White Columns

Paul Bloodgood

“Paul Bloodgood’s … paintings are filled with decisions about color, scale, surface and placement that seem unpredictable and wrong – therefore the paintings feel right and fermenting.” – Jerry Saltz, 1993.
 
White Columns is proud to present a survey exhibition of the work of Paul Bloodgood (1960-2018.)
 
Paul died on May 4, 2018 from early onset Alzheimer’s disease. The exhibition, which was initiated in late 2017, now functions as both a retrospective of his work (from 1993-2017) and as a testament and a memorial to his extraordinary spirit. The exhibition has been organized in close collaboration with Paul’s family and friends.
 
Paul studied at Yale and Maine College of Art. He moved to New York in 1986 where, with a group of artist-friends, he founded Art Cart, an artist-run art transportation and installation company that continues to this day (as Art Crating, Inc.). Paul was also a co-founder with his colleagues from Art Cart of the now legendary AC Project Room gallery, an independent, artist-run commercial gallery that operated in Lower Manhattan between 1989 and 2001. In a 1993 statement, AC Project Room was (modestly) described as a “small, independent exhibition space for the working artist community.”  Over its 20-year life the gallery would introduce and support the work of an extraordinary community of artists inc. Doug Aitken, Michel Auder, Paul Bloodgood himself, Robert Breer, Anne Chu, Isa Genzken, Joseph Grigely, Kim Jones, Byron Kim, Christina Mackie, Josiah McElheny, Kristin Oppenheim, Katy Schimert, Jane and Louise Wilson, among countless others.
 
Throughout, Bloodgood focused on his own work that oscillated between painting (and for the most part abstract, or near-abstract painting) and his persistent interest in language, literature and text. Bloodgood exhibited widely, including solo exhibitions at AC Project Room; and Daniel Newburg (1990); Sandra Gering (1993 and 1995); Gavin Brown’s enterprise (1994); and Newman Popiashvili (2010 and 2012), among others. With friends Leonard Bullock and Greg Kwiatek, his work was the subject of a three-artist exhibition (with accompanying catalog) at David Zwirner in 2008.
 
Writing in 1995, critic Jeanne Siegel astutely observed that: “Bloodgood’s painting has rejected the heroic, the commercial, the decorative, and the deconstructive tradition that persist in American abstraction. The result is a certain modesty, but it is not without strength.” Writing in 2000 about Paul’s 1999 exhibition at AC Project Room, writer Eileen Myles observed that: “[Bloodgood’s paintings] singly and serially emit a lively intensity. There’s a crackling freshness each time the motif morphs into its next incarnation.” Adding that she, “… realized that despite its self-referential construction and dense art historical references, [Bloodgood’s exhibition] was the most fluid and ethereal of shows.”
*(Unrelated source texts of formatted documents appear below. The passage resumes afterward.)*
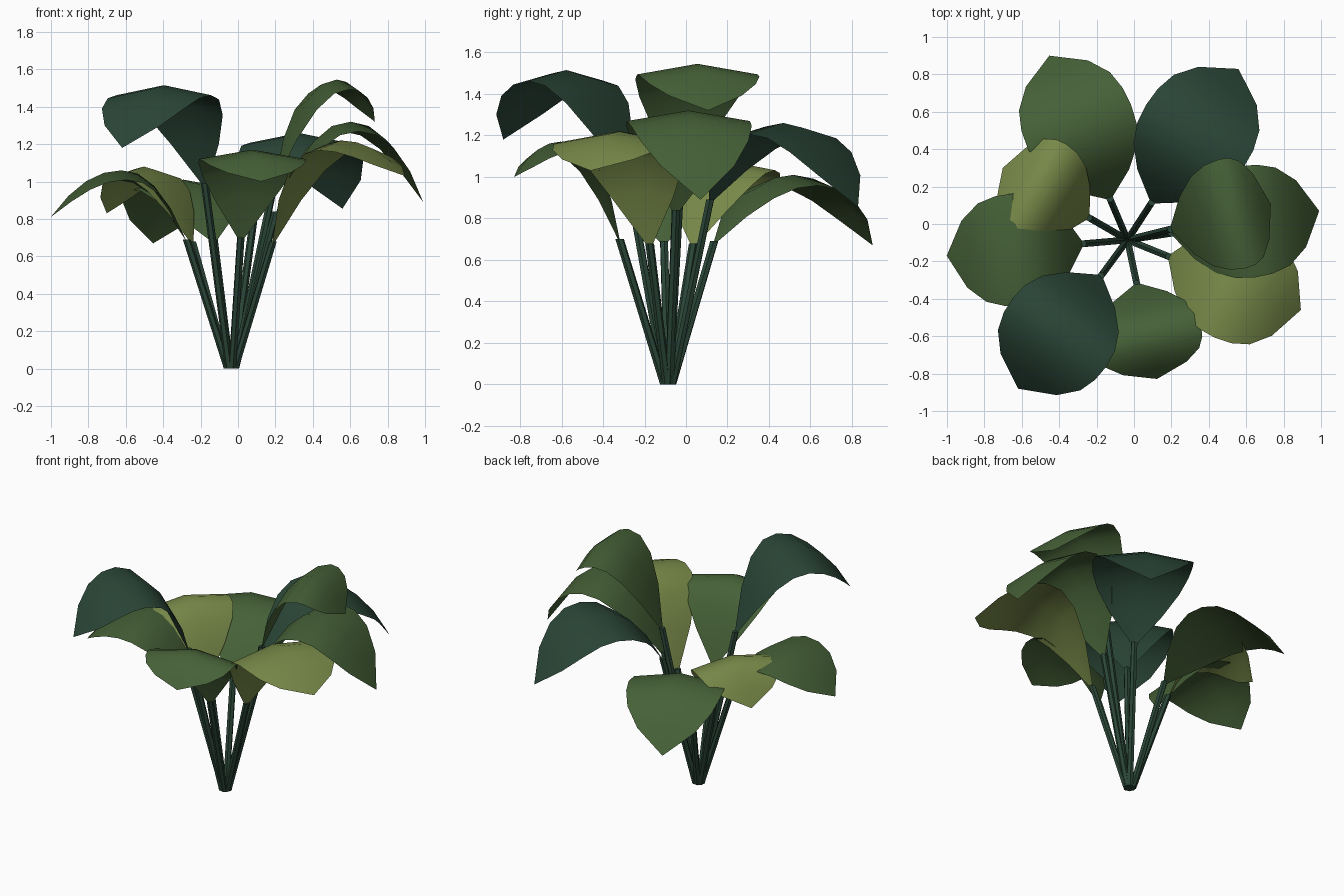
import bpy, bmesh, math
from mathutils import Vector

if "Cube" in bpy.data.objects:
    bpy.data.objects.remove(bpy.data.objects["Cube"])

CENTRE = Vector((-0.035, -0.085, 0))

def material(name, rgb):
    m = bpy.data.materials.new(name)
    m.diffuse_color = (*rgb, 1)
    m.use_nodes = True
    m.node_tree.nodes["Principled BSDF"].inputs["Base Color"].default_value = m.diffuse_color
    return m

LIGHT = material("light_green", (0.19, 0.255, 0.067))
GREEN = material("mid_green", (0.06, 0.118, 0.038))
DARK = material("dark_green", (0.024, 0.062, 0.039))

def add_object(name, bm, mat):
    mesh = bpy.data.meshes.new(name)
    bm.to_mesh(mesh)
    bm.free()
    mesh.materials.append(mat)
    ob = bpy.data.objects.new(name, mesh)
    bpy.context.collection.objects.link(ob)
    return ob

# half-width of a leaf from stem to tip, as a fraction of its widest point
WIDTHS = [0.04, 0.52, 0.82, 0.96, 1.0, 0.98, 0.88, 0.60, 0.0]
FOLD = 0.17

def arch(t, base, peak, tip):
    """Leaf rib: rises steeply to the peak, then droops to the tip."""
    if t <= 0.5:
        s = 2 * t
        return (base[0] + (peak[0] - base[0]) * s,
                base[1] + (peak[1] - base[1]) * (1 - (1 - s) ** 2.2))
    s = 2 * t - 1
    return (peak[0] + (tip[0] - peak[0]) * s,
            peak[1] - (peak[1] - tip[1]) * s ** 2.1)

def leaf(name, angle, base, peak, tip, half_width, mat):
    a = math.radians(angle)
    out = Vector((math.cos(a), math.sin(a), 0))
    side = Vector((-math.sin(a), math.cos(a), 0))
    up = Vector((0, 0, 1))
    n = len(WIDTHS) - 1
    bm = bmesh.new()
    rows = []
    for i, w in enumerate(WIDTHS):
        r, z = arch(i / n, base, peak, tip)
        p = CENTRE + out * r + up * z
        w *= half_width
        if w == 0:
            rows.append([bm.verts.new(p)] * 3)
        else:
            drop = up * (w * FOLD)
            rows.append([bm.verts.new(p - side * w - drop), bm.verts.new(p),
                         bm.verts.new(p + side * w - drop)])
    for lo, hi in zip(rows, rows[1:]):
        for k in range(2):
            quad = [lo[k], hi[k], hi[k + 1], lo[k + 1]]
            f = bm.faces.new(list(dict.fromkeys(quad)))
            f.smooth = True
    bmesh.ops.recalc_face_normals(bm, faces=bm.faces)
    if sum(f.normal.z for f in bm.faces) < 0:
        bmesh.ops.reverse_faces(bm, faces=bm.faces)
    add_object(name, bm, mat)

def stem(name, angle, top, sides=6):
    a = math.radians(angle)
    out = Vector((math.cos(a), math.sin(a), 0))
    side = Vector((-math.sin(a), math.cos(a), 0))
    bm = bmesh.new()
    rings = []
    for r, z, rad in ((0.02, 0, 0.021), (top[0], top[1] + 0.01, 0.021)):
        c = CENTRE + out * r + Vector((0, 0, z))
        rings.append([bm.verts.new(c + out * rad * math.cos(q) + side * rad * math.sin(q))
                      for q in (2 * math.pi * i / sides for i in range(sides))])
    for i in range(sides):
        j = (i + 1) % sides
        bm.faces.new((rings[0][i], rings[0][j], rings[1][j], rings[1][i]))
    bm.faces.new(rings[0][::-1])
    bm.faces.new(rings[1])
    add_object(name, bm, DARK)

# angle, base height, (peak radius, height), (tip radius, height), half width, colour
LEAVES = [
    (57, 0.88, (0.66, 1.26), (1.09, 0.855), 0.31, DARK),
    (113, 0.68, (0.655, 1.01), (1.07, 0.67), 0.30, GREEN),
    (150, 0.67, (0.54, 1.08), (0.77, 0.83), 0.28, LIGHT),
    (185, 0.68, (0.59, 1.06), (0.97, 0.81), 0.30, GREEN),
    (233.7, 0.98, (0.61, 1.515), (0.987, 1.18), 0.31, DARK),
    (282, 0.69, (0.53, 1.17), (0.76, 1.0), 0.29, GREEN),
    (338, 0.67, (0.63, 1.22), (1.0, 1.03), 0.31, LIGHT),
    (8.6, 0.83, (0.645, 1.32), (1.037, 0.89), 0.30, GREEN),
    (14, 1.0, (0.58, 1.545), (0.79, 1.32), 0.30, GREEN),
]

# stems fan out from one point, each carrying a drooping leaf
for i, (angle, z, peak, tip, hw, mat) in enumerate(LEAVES, 1):
    base = (0.24, z)
    stem(f"stem_{i}", angle, base)
    leaf(f"leaf_{i}", angle, base, peak, tip, hw, mat)
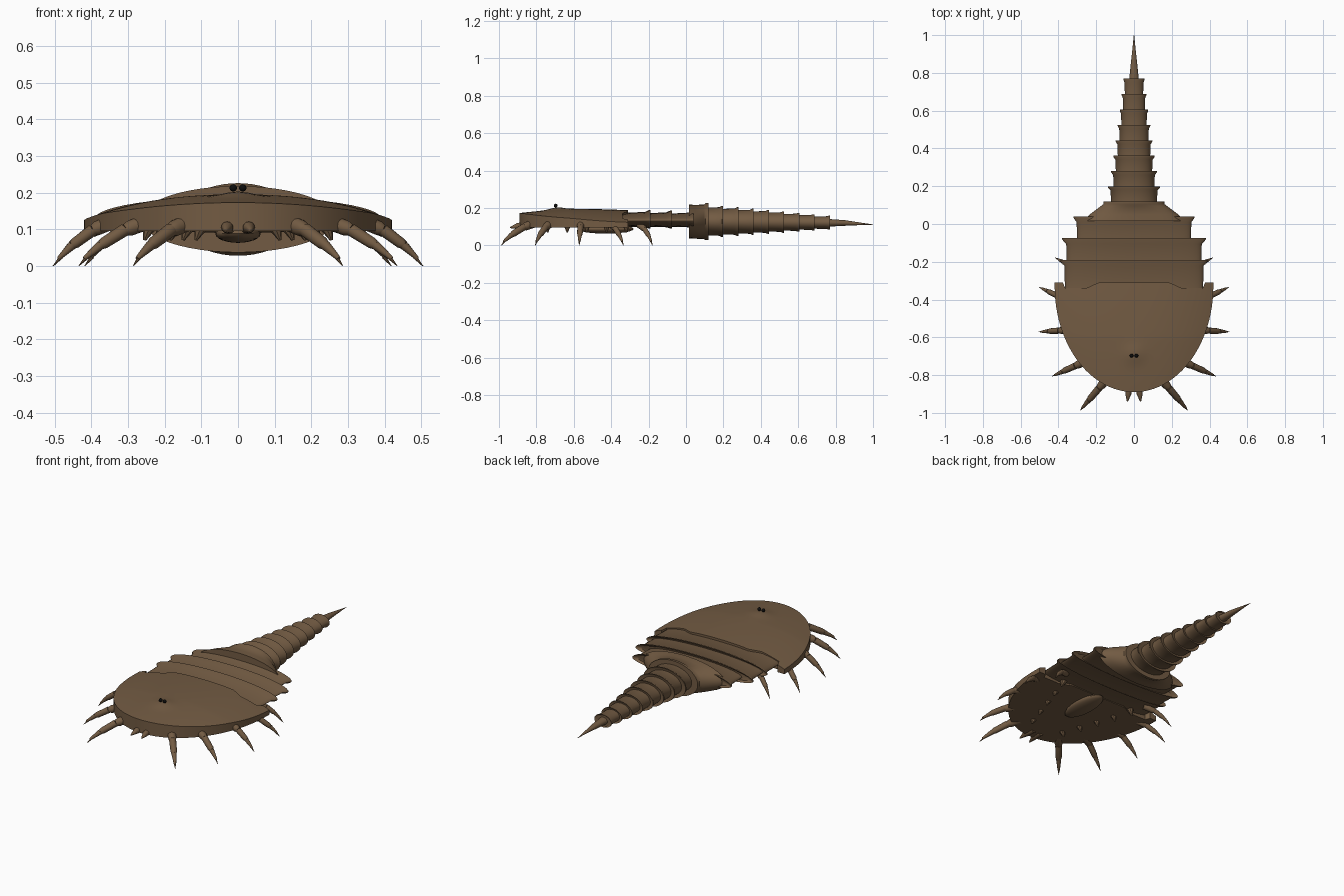
import bpy, bmesh, math
from mathutils import Vector

if "Cube" in bpy.data.objects:
    bpy.data.objects.remove(bpy.data.objects["Cube"], do_unlink=True)


def material(name, colour):
    mat = bpy.data.materials.new(name)
    mat.use_nodes = True
    mat.diffuse_color = colour
    mat.node_tree.nodes["Principled BSDF"].inputs["Base Color"].default_value = colour
    return mat


SHELL = material("shell brown", (0.17, 0.105, 0.056, 1))
BLACK = material("eye black", (0.004, 0.004, 0.004, 1))


def finish(bm, name, mat=SHELL, angle=40):
    bmesh.ops.recalc_face_normals(bm, faces=bm.faces)
    mesh = bpy.data.meshes.new(name)
    bm.to_mesh(mesh)
    bm.free()
    mesh.materials.append(mat)
    obj = bpy.data.objects.new(name, mesh)
    bpy.context.collection.objects.link(obj)
    bpy.ops.object.select_all(action="DESELECT")
    obj.select_set(True)
    bpy.context.view_layer.objects.active = obj
    bpy.ops.object.shade_smooth_by_angle(angle=math.radians(angle))
    return obj


def bridge(bm, rings):
    """Skin closed rings of points and cap both ends."""
    loops = [[bm.verts.new(p) for p in ring] for ring in rings]
    n = len(loops[0])
    for a, b in zip(loops, loops[1:]):
        for i in range(n):
            j = (i + 1) % n
            bm.faces.new((a[i], a[j], b[j], b[i]))
    bm.faces.new(loops[0])
    bm.faces.new(loops[-1])


def body_ring(y, width, top, bottom, mid, n=48):
    """Cross-section with its own upper and lower bulge."""
    ring = []
    for i in range(n):
        t = 2 * math.pi * i / n
        s = math.sin(t)
        ring.append((width * math.cos(t), y, mid + s * (top - mid if s > 0 else mid - bottom)))
    return ring


def loft(name, sections):
    bm = bmesh.new()
    bridge(bm, [body_ring(*s) for s in sections])
    return finish(bm, name)


def tube(bm, points, radii, n=12):
    """Tapered tube along a path."""
    rings = []
    pts = [Vector(p) for p in points]
    for i, p in enumerate(pts):
        d = (pts[min(i + 1, len(pts) - 1)] - pts[max(i - 1, 0)]).normalized()
        u = d.cross(Vector((0, 0, 1))).normalized()
        v = d.cross(u)
        rings.append([p + radii[i] * (u * math.cos(a) + v * math.sin(a))
                      for a in (2 * math.pi * k / n for k in range(n))])
    bridge(bm, rings)


def ball(name, centre, size, mat=SHELL):
    bm = bmesh.new()
    bmesh.ops.create_uvsphere(bm, u_segments=20, v_segments=12, radius=1)
    for v in bm.verts:
        v.co = Vector(centre) + Vector(a * b for a, b in zip(v.co, size))
    return finish(bm, name, mat)


# Head shield: domed grid with a notched rear edge and a vertical rim
W, L, YC = 0.42, 0.56, -0.33


def shield_height(x, y):
    u, v = x / W, min(y - YC, 0) / L
    r = math.hypot(u, v)
    side = (u / r) ** 2 if r > 0 else 0
    bump = 0.012 * math.exp(-(x / 0.05) ** 2 - ((y + 0.69) / 0.05) ** 2)
    return 0.2 - r ** 2.5 * (0.027 + 0.038 * side) - 0.012 * max(0, (y + 0.6) / 0.3) + bump


def rear_edge(x):
    x = abs(x)
    if x > 0.365:
        return -0.31
    return -0.31 - 0.03 * min(max((x - 0.19) / 0.06, 0), 1)


bm = bmesh.new()
cols, rows = 48, 28
grid = []
for i in range(cols + 1):
    s = math.sin(math.pi * (i / cols - 0.5))
    x = W * s
    front = YC - L * math.sqrt(max(0, 1 - s * s))
    back = rear_edge(x)
    ys = [front + (back - front) * j / rows for j in range(rows + 1)]
    grid.append([bm.verts.new((x, y, shield_height(x, y))) for y in ys])
for a, b in zip(grid, grid[1:]):
    for j in range(rows):
        bm.faces.new((a[j], b[j], b[j + 1], a[j + 1]))
border = [e for e in bm.edges if e.is_boundary]
rim = bmesh.ops.extrude_edge_only(bm, edges=border)["geom"]
for v in rim:
    if isinstance(v, bmesh.types.BMVert):
        v.co.z = 0.096
bmesh.ops.contextual_create(bm, geom=[e for e in bm.edges if e.is_boundary])
finish(bm, "head_shield")

# Abdomen plates, each flaring into a raised rear lip
for i, (y0, y1, w0, w1) in enumerate([(-0.36, -0.19, 0.365, 0.39),
                                      (-0.22, -0.075, 0.355, 0.38),
                                      (-0.1, 0.04, 0.3, 0.32)]):
    top = 0.183 - 0.002 * i
    loft(f"abdomen_plate_{i + 1}", [
        (y0, w0, top - 0.01, 0.1, 0.13),
        (y1 - 0.03, w0 + 0.004, top - 0.004, 0.097, 0.13),
        (y1 - 0.008, w1, top + 0.006, 0.09, 0.13),
        (y1, w1, top + 0.006, 0.09, 0.13),
        (y1 - 0.012, w1 - 0.025, top - 0.01, 0.1, 0.13)])

# Swollen collar between abdomen and tail
loft("tail_collar", [(0.015, 0.265, 0.218, 0.037, 0.128),
                     (0.05, 0.235, 0.217, 0.036, 0.128),
                     (0.095, 0.175, 0.218, 0.034, 0.128),
                     (0.105, 0.162, 0.226, 0.028, 0.128),
                     (0.12, 0.16, 0.226, 0.028, 0.128)])

# Tail rings, shrinking toward the tip
COUNT, STEP = 8, 0.0815
for i in range(COUNT):
    t = i / (COUNT - 1)
    y = 0.117 + i * STEP
    w = 0.137 - 0.082 * t ** 0.85
    h = 0.084 - 0.047 * t
    mid = 0.128 - 0.006 * t
    sections = []
    for f, k in ((-0.1, 0.88), (0.75, 0.91), (0.92, 1), (1, 1), (0.93, 0.85)):
        sections.append((y + f * STEP, w * k, mid + h * k, mid - h * k, mid))
    loft(f"tail_ring_{i + 1}", sections)

# Tail spike
loft("tail_spike", [(0.75, 0.027, 0.142, 0.1, 0.121), (0.85, 0.017, 0.135, 0.105, 0.12),
                    (0.94, 0.007, 0.121, 0.109, 0.115), (1.0, 0.001, 0.112, 0.11, 0.111)])

# Legs: three jointed pieces and a small claw, with a hip spine below
LEGS = [((0.11, -0.78, 0.13), (0.275, -0.975, 0.02)),
        ((0.22, -0.71, 0.13), (0.42, -0.80, 0.02)),
        ((0.32, -0.56, 0.13), (0.49, -0.57, 0.02)),
        ((0.34, -0.41, 0.12), (0.49, -0.34, 0.02)),
        ((0.28, -0.25, 0.11), (0.405, -0.185, 0.02))]
for side, label in ((1, "left"), (-1, "right")):
    for i, (root, tip) in enumerate(LEGS):
        a, b = (Vector((p[0] * side, p[1], p[2])) for p in (root, tip))
        size = 1 - 0.07 * i
        bm = bmesh.new()
        joints = []
        for f in (0, 0.45, 0.78, 1):
            joints.append(a.lerp(b, f) + Vector((0, 0, 0.07 * f * (1 - f))))
        for k, (r0, r1) in enumerate(((0.024, 0.021), (0.019, 0.016), (0.014, 0.007))):
            p, q = joints[k], joints[k + 1]
            tube(bm, [p, p.lerp(q, 0.85), q], [r0 * size, r1 * size * 1.08, r1 * size * 0.8])
        out = (b - a).normalized()
        claw = b + out * 0.018
        claw.z = 0
        tube(bm, [b - out * 0.01, claw], [0.006, 0.001], 6)
        finish(bm, f"{label}_leg_{i + 1}")

        bm = bmesh.new()
        x, y = 0.1 + 0.035 * i, -0.74 + 0.105 * i
        tube(bm, [(side * x, y, 0.11), (side * (x + 0.015), y, 0.07)], [0.02, 0.004], 8)
        finish(bm, f"{label}_hip_spine_{i + 1}")

    # Front feelers below the rim
    bm = bmesh.new()
    tube(bm, [(side * 0.025, -0.83, 0.105), (side * 0.03, -0.9, 0.105), (side * 0.035, -0.94, 0.095)],
         [0.018, 0.016, 0.003])
    finish(bm, f"{label}_feeler")

    # Eyes on the crown and at the front rim
    ball(f"{label}_crown_eye", (side * 0.013, -0.697, 0.213), (0.01, 0.01, 0.01), BLACK)
    for k in range(2):
        ball(f"{label}_rim_eye_{k + 1}", (side * (0.135 + 0.014 * k), -0.838 + 0.008 * k, 0.164 - 0.002 * k),
             (0.009, 0.008, 0.007), BLACK)

# Mouth plate under the body
ball("mouth_plate", (0, -0.43, 0.088), (0.062, 0.15, 0.025))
Despite suffering a traumatic brain injury – as a result of a 2010 mugging – Bloodgood continued to work in the studio until 2017.  The White Columns exhibition includes works made between 1993 and 2017, including a number of Bloodgood’s seminal text-collage ‘poems’ produced from the mid-1990s. Three vitrines will present a selection of materials relating to the AC Project Room; the original art work for Bloodgood’s 1995 artist’s book published by White Columns’ director Matthew Higgs in London; and a display of Paul’s drawings, collages, research materials and works on paper.
 
Together these artworks and materials provide an incomplete, and by necessity partial, overview of Paul Bloodgood’s life and work. Our hope is that the exhibition acts as an introduction (or re-introduction) to an artist who made an extraordinary contribution to New York’s cultural life, and that it might function as a catalyst for future exhibitions, further research, and the idea that one day a full retrospective of Bloodgood’s work will take place.
 
Paul Bloodgood, 1960-2018. He is greatly missed.

White Columns would like to sincerely thank Paul’s family and friends for their enthusiasm and support. We would like to express our sincere thanks to those individuals who made a financial contribution in support of the exhibition. Special thanks go to Kelly Adams, Leonard Bullock, Christine Burgin, Janice Guy, Byron Kim, Greg Kwiatek, and everyone at Art Crating, Inc. for their invaluable support.
 
For information or images contact: info@whitecolumns.org